::: Exercise data :::

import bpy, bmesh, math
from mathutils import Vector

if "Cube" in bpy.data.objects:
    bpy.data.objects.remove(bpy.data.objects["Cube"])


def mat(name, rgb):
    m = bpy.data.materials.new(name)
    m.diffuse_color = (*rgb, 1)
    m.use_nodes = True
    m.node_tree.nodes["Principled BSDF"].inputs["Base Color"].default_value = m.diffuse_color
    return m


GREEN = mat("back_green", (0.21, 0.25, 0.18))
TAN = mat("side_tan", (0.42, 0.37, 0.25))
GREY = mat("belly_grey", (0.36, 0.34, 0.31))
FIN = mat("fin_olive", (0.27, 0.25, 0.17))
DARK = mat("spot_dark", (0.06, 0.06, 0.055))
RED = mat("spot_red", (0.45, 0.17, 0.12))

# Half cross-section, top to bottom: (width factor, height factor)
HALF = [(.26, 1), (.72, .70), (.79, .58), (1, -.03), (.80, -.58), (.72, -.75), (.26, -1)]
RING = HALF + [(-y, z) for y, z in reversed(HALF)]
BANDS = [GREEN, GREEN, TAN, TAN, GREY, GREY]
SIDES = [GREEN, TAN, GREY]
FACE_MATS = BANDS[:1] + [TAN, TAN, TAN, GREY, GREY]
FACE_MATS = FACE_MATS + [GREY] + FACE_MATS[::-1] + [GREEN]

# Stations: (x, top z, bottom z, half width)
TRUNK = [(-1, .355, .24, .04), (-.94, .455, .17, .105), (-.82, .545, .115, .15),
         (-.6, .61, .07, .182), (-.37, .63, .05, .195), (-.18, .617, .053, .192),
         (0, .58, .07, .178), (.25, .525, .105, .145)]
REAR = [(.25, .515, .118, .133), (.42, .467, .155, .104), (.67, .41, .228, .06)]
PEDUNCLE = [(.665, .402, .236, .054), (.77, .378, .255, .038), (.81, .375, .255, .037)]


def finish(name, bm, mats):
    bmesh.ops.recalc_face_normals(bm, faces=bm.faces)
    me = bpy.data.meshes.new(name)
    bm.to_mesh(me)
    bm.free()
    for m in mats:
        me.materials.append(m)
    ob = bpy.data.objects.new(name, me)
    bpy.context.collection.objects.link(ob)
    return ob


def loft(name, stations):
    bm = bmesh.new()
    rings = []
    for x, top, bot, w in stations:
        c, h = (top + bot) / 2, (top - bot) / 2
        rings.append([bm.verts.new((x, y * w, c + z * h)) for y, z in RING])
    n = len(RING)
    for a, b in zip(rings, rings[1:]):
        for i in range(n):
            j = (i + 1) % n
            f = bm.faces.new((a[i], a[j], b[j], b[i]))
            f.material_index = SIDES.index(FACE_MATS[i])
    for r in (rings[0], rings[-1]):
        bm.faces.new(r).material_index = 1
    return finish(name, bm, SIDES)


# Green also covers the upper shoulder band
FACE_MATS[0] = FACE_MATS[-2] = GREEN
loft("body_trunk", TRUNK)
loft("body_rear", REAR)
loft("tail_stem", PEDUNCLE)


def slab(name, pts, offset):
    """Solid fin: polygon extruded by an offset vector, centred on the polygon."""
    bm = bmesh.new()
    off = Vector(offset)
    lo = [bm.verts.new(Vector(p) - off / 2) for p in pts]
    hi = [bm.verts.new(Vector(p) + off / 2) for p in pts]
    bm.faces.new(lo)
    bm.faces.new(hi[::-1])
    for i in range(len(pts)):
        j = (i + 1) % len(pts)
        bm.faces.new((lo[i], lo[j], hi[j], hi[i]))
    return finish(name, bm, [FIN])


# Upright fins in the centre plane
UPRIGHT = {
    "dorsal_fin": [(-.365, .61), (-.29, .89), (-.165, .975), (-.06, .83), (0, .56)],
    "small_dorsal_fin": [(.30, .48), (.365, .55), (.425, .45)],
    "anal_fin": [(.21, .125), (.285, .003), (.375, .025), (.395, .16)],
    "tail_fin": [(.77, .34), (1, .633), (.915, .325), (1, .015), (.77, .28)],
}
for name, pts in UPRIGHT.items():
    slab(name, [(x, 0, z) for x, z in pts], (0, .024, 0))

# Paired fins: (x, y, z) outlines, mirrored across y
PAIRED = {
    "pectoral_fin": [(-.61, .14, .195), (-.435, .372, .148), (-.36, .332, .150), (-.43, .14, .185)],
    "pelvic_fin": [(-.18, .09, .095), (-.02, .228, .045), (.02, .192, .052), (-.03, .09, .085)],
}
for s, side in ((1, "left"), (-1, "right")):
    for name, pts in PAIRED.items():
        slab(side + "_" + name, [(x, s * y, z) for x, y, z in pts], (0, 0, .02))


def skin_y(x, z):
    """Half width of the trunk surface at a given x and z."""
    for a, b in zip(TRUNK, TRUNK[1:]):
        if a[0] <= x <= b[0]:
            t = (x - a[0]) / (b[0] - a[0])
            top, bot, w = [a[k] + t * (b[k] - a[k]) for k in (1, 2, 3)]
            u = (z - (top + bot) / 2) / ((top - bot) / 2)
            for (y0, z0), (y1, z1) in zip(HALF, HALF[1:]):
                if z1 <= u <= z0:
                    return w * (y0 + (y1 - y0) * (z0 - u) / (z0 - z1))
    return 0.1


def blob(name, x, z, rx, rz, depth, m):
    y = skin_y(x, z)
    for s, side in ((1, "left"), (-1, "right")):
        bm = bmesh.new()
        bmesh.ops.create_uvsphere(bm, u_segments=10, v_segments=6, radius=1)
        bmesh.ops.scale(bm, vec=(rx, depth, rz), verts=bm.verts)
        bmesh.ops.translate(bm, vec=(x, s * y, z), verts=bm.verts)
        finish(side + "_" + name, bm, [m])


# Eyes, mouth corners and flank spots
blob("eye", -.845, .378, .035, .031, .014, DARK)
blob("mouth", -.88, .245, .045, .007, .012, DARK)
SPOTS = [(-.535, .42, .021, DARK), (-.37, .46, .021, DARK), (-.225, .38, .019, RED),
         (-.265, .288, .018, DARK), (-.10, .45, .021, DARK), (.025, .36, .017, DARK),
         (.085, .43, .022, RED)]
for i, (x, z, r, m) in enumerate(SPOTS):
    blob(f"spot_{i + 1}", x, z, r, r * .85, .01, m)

:::

- **Task instructions**
From the first line of the listing above to the line that contains "(0.42, 0.37, 0.25))", inclusive, restate every line word for word. Nothing else belongs in the answer.

- **Solution to this task**
import bpy, bmesh, math
from mathutils import Vector

if "Cube" in bpy.data.objects:
    bpy.data.objects.remove(bpy.data.objects["Cube"])


def mat(name, rgb):
    m = bpy.data.materials.new(name)
    m.diffuse_color = (*rgb, 1)
    m.use_nodes = True
    m.node_tree.nodes["Principled BSDF"].inputs["Base Color"].default_value = m.diffuse_color
    return m


GREEN = mat("back_green", (0.21, 0.25, 0.18))
TAN = mat("side_tan", (0.42, 0.37, 0.25))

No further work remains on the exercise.